EXTRACTED ENTRIES START
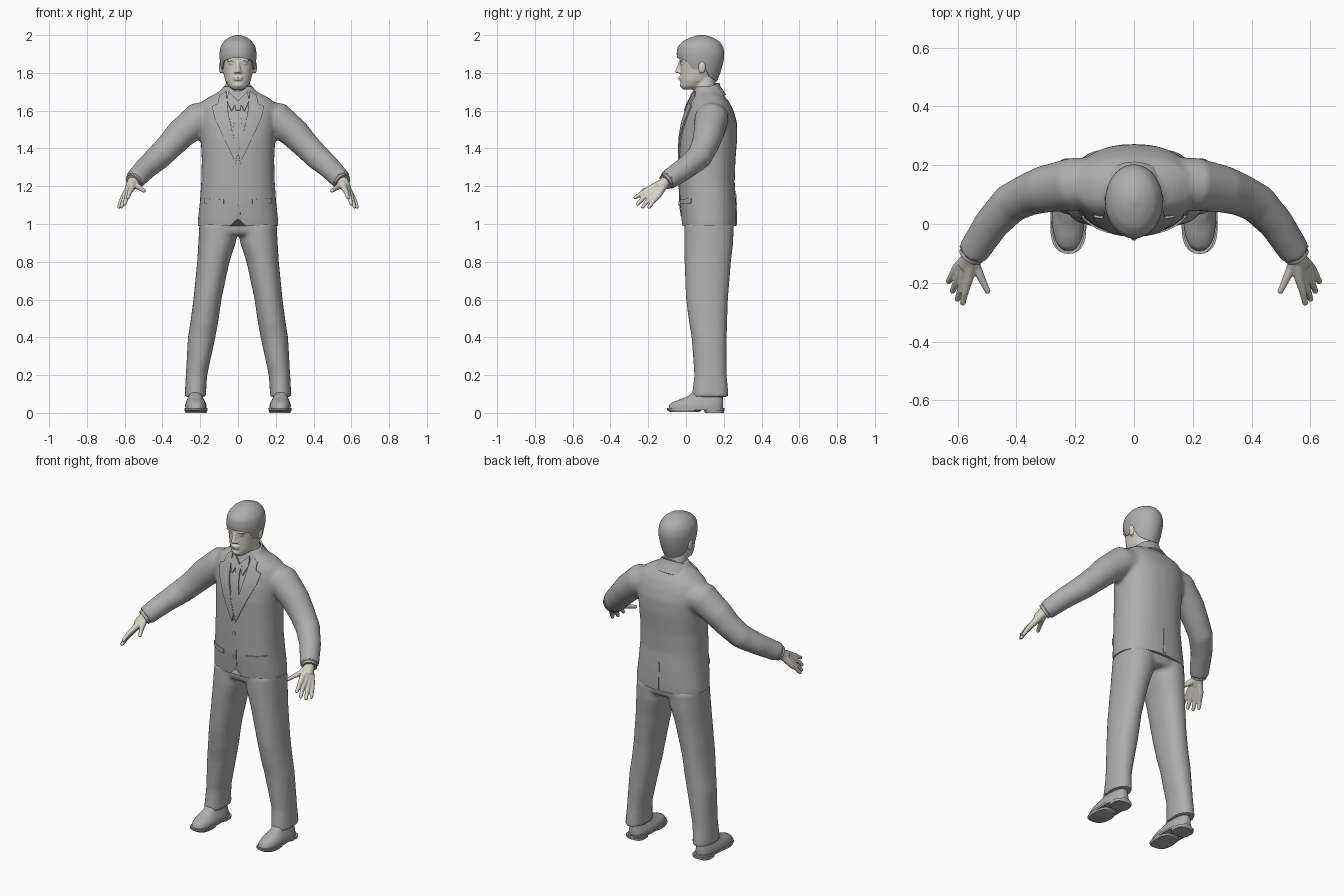
import bpy, bmesh, math
from mathutils import Vector, Matrix
from mathutils.bvhtree import BVHTree

if "Cube" in bpy.data.objects:
    bpy.data.objects.remove(bpy.data.objects["Cube"])


def material(name, rgb):
    m = bpy.data.materials.new(name)
    m.use_nodes = True
    m.diffuse_color = (*rgb, 1)
    m.node_tree.nodes["Principled BSDF"].inputs["Base Color"].default_value = (*rgb, 1)
    return m


GREY = material("suit grey", (0.42, 0.42, 0.42))
SKIN = material("pale skin", (0.66, 0.64, 0.57))


def add_object(name, bm, mat):
    bmesh.ops.recalc_face_normals(bm, faces=list(bm.faces))
    me = bpy.data.meshes.new(name)
    bm.to_mesh(me)
    bm.free()
    ob = bpy.data.objects.new(name, me)
    bpy.context.collection.objects.link(ob)
    me.materials.append(mat)
    return ob


def evaluated_mesh(ob):
    deps = bpy.context.evaluated_depsgraph_get()
    return bpy.data.meshes.new_from_object(ob.evaluated_get(deps))


def finish(ob, angle=40):
    # apply the modifiers, then smooth
    ob.data = evaluated_mesh(ob)
    ob.modifiers.clear()
    bpy.ops.object.select_all(action='DESELECT')
    ob.select_set(True)
    bpy.context.view_layer.objects.active = ob
    bpy.ops.object.shade_smooth_by_angle(angle=math.radians(angle))


def blend(ob, voxel, rounds):
    # fuse overlapping volumes into one soft skin; keep the plain lofts if that yields nothing
    m = ob.modifiers.new("fuse", 'REMESH')
    m.mode, m.voxel_size = 'VOXEL', voxel
    if len(evaluated_mesh(ob).polygons):
        s = ob.modifiers.new("soften", 'SMOOTH')
        s.factor, s.iterations = 0.5, rounds
    else:
        ob.modifiers.clear()


def loft(bm, rings, n=32, p=2.0, caps=True):
    # each ring is centre, half-axis U, half-axis V
    rows = []
    for c, u, v in rings:
        row = []
        for i in range(n):
            a = math.tau * i / n
            k = [math.copysign(abs(t) ** (2 / p), t) for t in (math.cos(a), math.sin(a))]
            row.append(bm.verts.new(Vector(c) + Vector(u) * k[0] + Vector(v) * k[1]))
        rows.append(row)
    for lo, hi in zip(rows, rows[1:]):
        for i in range(n):
            j = (i + 1) % n
            bm.faces.new((lo[i], lo[j], hi[j], hi[i]))
    if caps:
        bm.faces.new(rows[0][::-1])
        bm.faces.new(rows[-1])


def slab(z, x0, x1, y0, y1):
    return (((x0 + x1) / 2, (y0 + y1) / 2, z), ((x1 - x0) / 2, 0, 0), (0, (y1 - y0) / 2, 0))


def stack(bm, rows, s=1, **kw):
    loft(bm, [slab(z, s * a, s * b, c, d) for z, a, b, c, d in rows], **kw)


def column(bm, rows, **kw):
    stack(bm, [(z, -h, h, c, d) for z, h, c, d in rows], **kw)


def tube(bm, path, s=1, n=20):
    pts = [Vector((s * x, y, z)) for x, y, z, r in path]
    rings = []
    for i, c in enumerate(pts):
        d = (pts[min(i + 1, len(pts) - 1)] - pts[max(i - 1, 0)]).normalized()
        u = d.cross(Vector((0, 1, 0.3))).normalized()
        r = path[i][3]
        rings.append((c, u * r, d.cross(u) * r))
    loft(bm, rings, n)


def ball(bm, c, size):
    bmesh.ops.create_uvsphere(bm, u_segments=20, v_segments=12, radius=1,
                              matrix=Matrix.Translation(c) @ Matrix.Diagonal((*size, 1)))


# jacket: body and sleeves fused together
bm = bmesh.new()
column(bm, [(0.94, .215, -.015, .265), (1.02, .213, -.025, .268), (1.12, .202, -.034, .265),
            (1.22, .195, -.036, .258), (1.34, .192, -.036, .262), (1.46, .198, -.033, .272),
            (1.54, .205, -.02, .27), (1.60, .21, 0, .252), (1.645, .195, .018, .23),
            (1.675, .15, .032, .205), (1.70, .10, .04, .18), (1.73, .075, .045, .165)], p=2.35)
sleeve = [(.12, .14, 1.565, .088), (.21, .135, 1.555, .09), (.305, .118, 1.475, .08),
          (.36, .1, 1.415, .072), (.42, .07, 1.355, .068), (.485, 0, 1.298, .06),
          (.55, -.1, 1.23, .053)]
for s in (1, -1):
    tube(bm, sleeve, s, 28)
jacket = add_object("jacket", bm, GREY)
blend(jacket, 0.011, 5)

# straight hem, with the fronts rising to a small notch
bm = bmesh.new()
bm.from_mesh(evaluated_mesh(jacket))
jacket.modifiers.clear()
bmesh.ops.bisect_plane(bm, geom=bm.verts[:] + bm.edges[:] + bm.faces[:], plane_co=(0, 0, .99),
                       plane_no=(0, 0, -1), clear_outer=True)
bmesh.ops.holes_fill(bm, edges=[e for e in bm.edges if e.is_boundary], sides=0)
for v in bm.verts:
    if v.co.z < 1.08 and v.co.y < .06:
        v.co.z += max(0, .04 - abs(v.co.x)) * (1.08 - v.co.z) / .09
surface = BVHTree.FromBMesh(bm)
bm.to_mesh(jacket.data)
bm.free()
finish(jacket)


def on_jacket(x, z, facing=-1):
    hit = surface.ray_cast(Vector((x, facing, z)), Vector((0, -facing, 0)))[0]
    return hit or surface.find_nearest(Vector((x, 0, z)))[0]


def plate(name, outline, thick, sides=(1, -1), lift=0.0, facing=-1):
    # flat outline in x and z laid onto the jacket
    bm = bmesh.new()
    for s in sides:
        bm.faces.new([bm.verts.new((s * x, 0, z)) for x, z in outline])
    bmesh.ops.triangulate(bm, faces=list(bm.faces))
    bmesh.ops.subdivide_edges(bm, edges=list(bm.edges), cuts=7, use_grid_fill=True)
    for v in bm.verts:
        v.co = on_jacket(v.co.x, v.co.z, facing) + Vector((0, facing * lift, 0))
    ob = add_object(name, bm, GREY)
    m = ob.modifiers.new("thickness", 'SOLIDIFY')
    m.thickness, m.offset = thick, 0
    finish(ob)


# lapels, shirt collar points, tie, pockets, front edge and back vent
plate("lapels", [(.062, 1.70), (.098, 1.675), (.105, 1.635), (.135, 1.62), (.122, 1.56),
                 (.012, 1.32), (.002, 1.37), (.05, 1.58)], 0.016)
plate("shirt_collar_points", [(.004, 1.655), (.05, 1.70), (.058, 1.65), (.034, 1.595)], 0.014, lift=0.004)
plate("tie", [(-.012, 1.60), (.012, 1.60), (.03, 1.45), (0, 1.36), (-.03, 1.45)], 0.012, (1,))
plate("tie_knot", [(-.022, 1.65), (.022, 1.65), (.012, 1.60), (-.012, 1.60)], 0.018, (1,), 0.003)
plate("pocket_flaps", [(.075, 1.13), (.175, 1.135), (.175, 1.11), (.075, 1.105)], 0.012)
plate("front_edge", [(0, 1.335), (.012, 1.32), (.012, 1.05), (0, 1.04)], 0.007, (1,))
plate("back_vent", [(-.006, 1.16), (.006, 1.16), (.016, 1.0), (-.006, 1.0)], 0.008, (1,), facing=1)

bm = bmesh.new()
for z in (1.25, 1.11):
    bmesh.ops.create_cone(bm, cap_ends=True, segments=16, radius1=.011, radius2=.011, depth=.014,
                          matrix=Matrix.Translation(on_jacket(.001, z)) @ Matrix.Rotation(math.pi / 2, 4, 'X'))
finish(add_object("buttons", bm, GREY))

# collars around the neck, higher at the back
for name, low, high, back_only in (("jacket_collar", .12, .084, True), ("shirt_collar", .09, .07, False)):
    bm = bmesh.new()
    loft(bm, [((0, .11, 1.655), (low, 0, 0), (0, low * .85, .03)),
              ((0, .105, 1.705), (high, 0, 0), (0, high * .9, .028)),
              ((0, .105, 1.72), (high * .93, 0, 0), (0, high * .85, .028))], 36, caps=False)
    if back_only:
        bmesh.ops.delete(bm, context='FACES',
                         geom=[f for f in bm.faces if f.calc_center_median().y < .08])
    ob = add_object(name, bm, GREY)
    ob.modifiers.new("thickness", 'SOLIDIFY').thickness = 0.01
    finish(ob)

# trousers: hips and two legs fused
bm = bmesh.new()
column(bm, [(1.06, .19, 0, .245), (1.0, .203, -.01, .252), (.96, .2, -.006, .25), (.94, .17, .01, .235)], p=2.3)
for s in (1, -1):
    stack(bm, [(1.0, .0, .205, -.008, .253), (.9, .012, .21, -.01, .25), (.8, .045, .216, -.008, .238),
               (.6, .088, .236, 0, .222), (.48, .105, .252, .016, .218), (.4, .12, .265, .03, .216),
               (.2, .163, .276, .044, .216), (.13, .168, .28, .036, .222), (.085, .168, .283, .03, .226)],
          s, p=2.2)
trousers = add_object("trousers", bm, GREY)
blend(trousers, 0.011, 4)
finish(trousers)

# shoes: upper, sole and heel
uppers, soles = bmesh.new(), bmesh.new()
for s in (1, -1):
    stack(uppers, [(.02, .168, .278, -.092, .195), (.04, .167, .28, -.09, .197), (.055, .172, .276, -.075, .197),
                   (.07, .18, .27, -.035, .196), (.085, .186, .264, .005, .195), (.12, .19, .262, .05, .19)],
          s, p=2.5)
    stack(soles, [(.014, .162, .284, -.1, .203), (.026, .162, .284, -.102, .204)], s, p=2.5)
    stack(soles, [(.004, .166, .28, -.085, .07), (.016, .162, .284, -.1, .085)], s, p=2.5)
    stack(soles, [(0, .168, .278, .1, .2), (.016, .166, .28, .095, .203)], s, p=3)
finish(add_object("shoe_uppers", uppers, GREY), 60)
finish(add_object("shoe_soles", soles, GREY))

# shirt cuffs and hands
cuffs, hands = bmesh.new(), bmesh.new()
fingers = [((.562, -.185, 1.19), (.575, -.232, 1.165), (.582, -.268, 1.14)),
           ((.578, -.18, 1.17), (.59, -.225, 1.14), (.6, -.255, 1.107)),
           ((.592, -.167, 1.155), (.606, -.203, 1.122), (.617, -.228, 1.092)),
           ((.602, -.15, 1.148), (.619, -.176, 1.118), (.63, -.195, 1.09)),
           ((.535, -.15, 1.2), (.515, -.193, 1.188), (.498, -.228, 1.176))]
for s in (1, -1):
    tube(cuffs, [(.53, -.07, 1.25, .042), (.556, -.11, 1.222, .043)], s)
    tube(hands, [(.53, -.07, 1.25, .034), (.556, -.112, 1.22, .031), (.574, -.145, 1.19, .026)], s)
    for path in fingers:
        radii = (.026, .017, .0125, .01)
        tube(hands, [(*p, r) for p, r in zip(((.555, -.11, 1.222),) + path, radii)], s, 12)
        x, y, z = path[-1]
        ball(hands, (s * x, y, z), (.01, .01, .01))
finish(add_object("shirt_cuffs", cuffs, GREY))
hand_pair = add_object("hands", hands, SKIN)
blend(hand_pair, 0.004, 3)
finish(hand_pair, 80)

# head: neck, skull, face features and ears fused
bm = bmesh.new()
column(bm, [(1.62, .07, .05, .165), (1.70, .066, .04, .16), (1.80, .064, .04, .155)])
column(bm, [(1.712, .028, -.018, .05), (1.728, .05, -.026, .09), (1.76, .068, -.028, .13),
            (1.80, .078, -.03, .165), (1.84, .085, -.031, .182), (1.88, .088, -.036, .19),
            (1.92, .086, -.032, .188), (1.96, .066, 0, .16), (1.98, .04, .04, .12)], p=2.2)
loft(bm, [((0, -.026, 1.86), (.009, 0, 0), (0, .012, 0)), ((0, -.037, 1.825), (.012, 0, 0), (0, .014, 0)),
          ((0, -.04, 1.80), (.017, 0, 0), (0, .014, 0))], 16)
for c, size in (((0, -.046, 1.808), (.011, .013, .01)), ((0, -.03, 1.776), (.026, .011, .006)),
                ((0, -.029, 1.765), (.022, .011, .006)), ((0, -.018, 1.735), (.024, .015, .015))):
    ball(bm, c, size)
for s in (1, -1):
    ball(bm, (s * .036, -.024, 1.866), (.026, .012, .006))
    ball(bm, (s * .035, -.018, 1.85), (.015, .012, .006))
    ball(bm, (s * .013, -.036, 1.804), (.008, .012, .007))
    ball(bm, (s * .09, .085, 1.83), (.011, .02, .034))
head = add_object("head", bm, SKIN)
blend(head, 0.005, 3)
finish(head, 80)

# hair: cap that follows the hairline from fringe to nape
shape = [(1.74, .062, .03, .158), (1.80, .086, -.03, .182), (1.86, .096, -.045, .199),
         (1.90, .099, -.05, .204), (1.94, .092, -.044, .197), (1.97, .073, -.014, .174),
         (1.99, .045, .03, .135), (2.0, .012, .07, .1)]
line = [(-1, 1.75), (-.45, 1.775), (-.1, 1.855), (.1, 1.815), (.4, 1.815), (.6, 1.862), (1, 1.878)]


def along(table, t):
    for a, b in zip(table, table[1:]):
        if t <= b[0]:
            k = (t - a[0]) / (b[0] - a[0])
            return [p + (q - p) * k for p, q in zip(a[1:], b[1:])]
    return table[-1][1:]


bm = bmesh.new()
N, ROWS = 64, 22
grid = []
for i in range(N):
    a = math.tau * i / N
    low = along(line, -math.sin(a))[0]
    strand = []
    for j in range(ROWS):
        z = low + (2.0 - low) * math.sin(math.pi / 2 * j / (ROWS - 1))
        h, yf, yb = along(shape, z)
        strand.append(bm.verts.new((h * math.cos(a), (yf + yb) / 2 + (yb - yf) / 2 * math.sin(a), z)))
    grid.append(strand)
for i in range(N):
    for j in range(ROWS - 1):
        l, r = grid[i], grid[(i + 1) % N]
        bm.faces.new((l[j], r[j], r[j + 1], l[j + 1]))
bm.faces.new([c[-1] for c in grid])
hair = add_object("hair", bm, GREY)
hair.modifiers.new("soften", 'SMOOTH').iterations = 2
hair.modifiers.new("thickness", 'SOLIDIFY').thickness = 0.014
finish(hair, 50)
EXTRACTED ENTRIES END
#### [REQUIRED WORK]
Search the records for the string "GREY" and report each line that has it.

#### [SOLUTION FOR THIS EXERCISE]
GREY = material("suit grey", (0.42, 0.42, 0.42))
jacket = add_object("jacket", bm, GREY)
    ob = add_object(name, bm, GREY)
finish(add_object("buttons", bm, GREY))
    ob = add_object(name, bm, GREY)
trousers = add_object("trousers", bm, GREY)
finish(add_object("shoe_uppers", uppers, GREY), 60)
finish(add_object("shoe_soles", soles, GREY))
finish(add_object("shirt_cuffs", cuffs, GREY))
hair = add_object("hair", bm, GREY)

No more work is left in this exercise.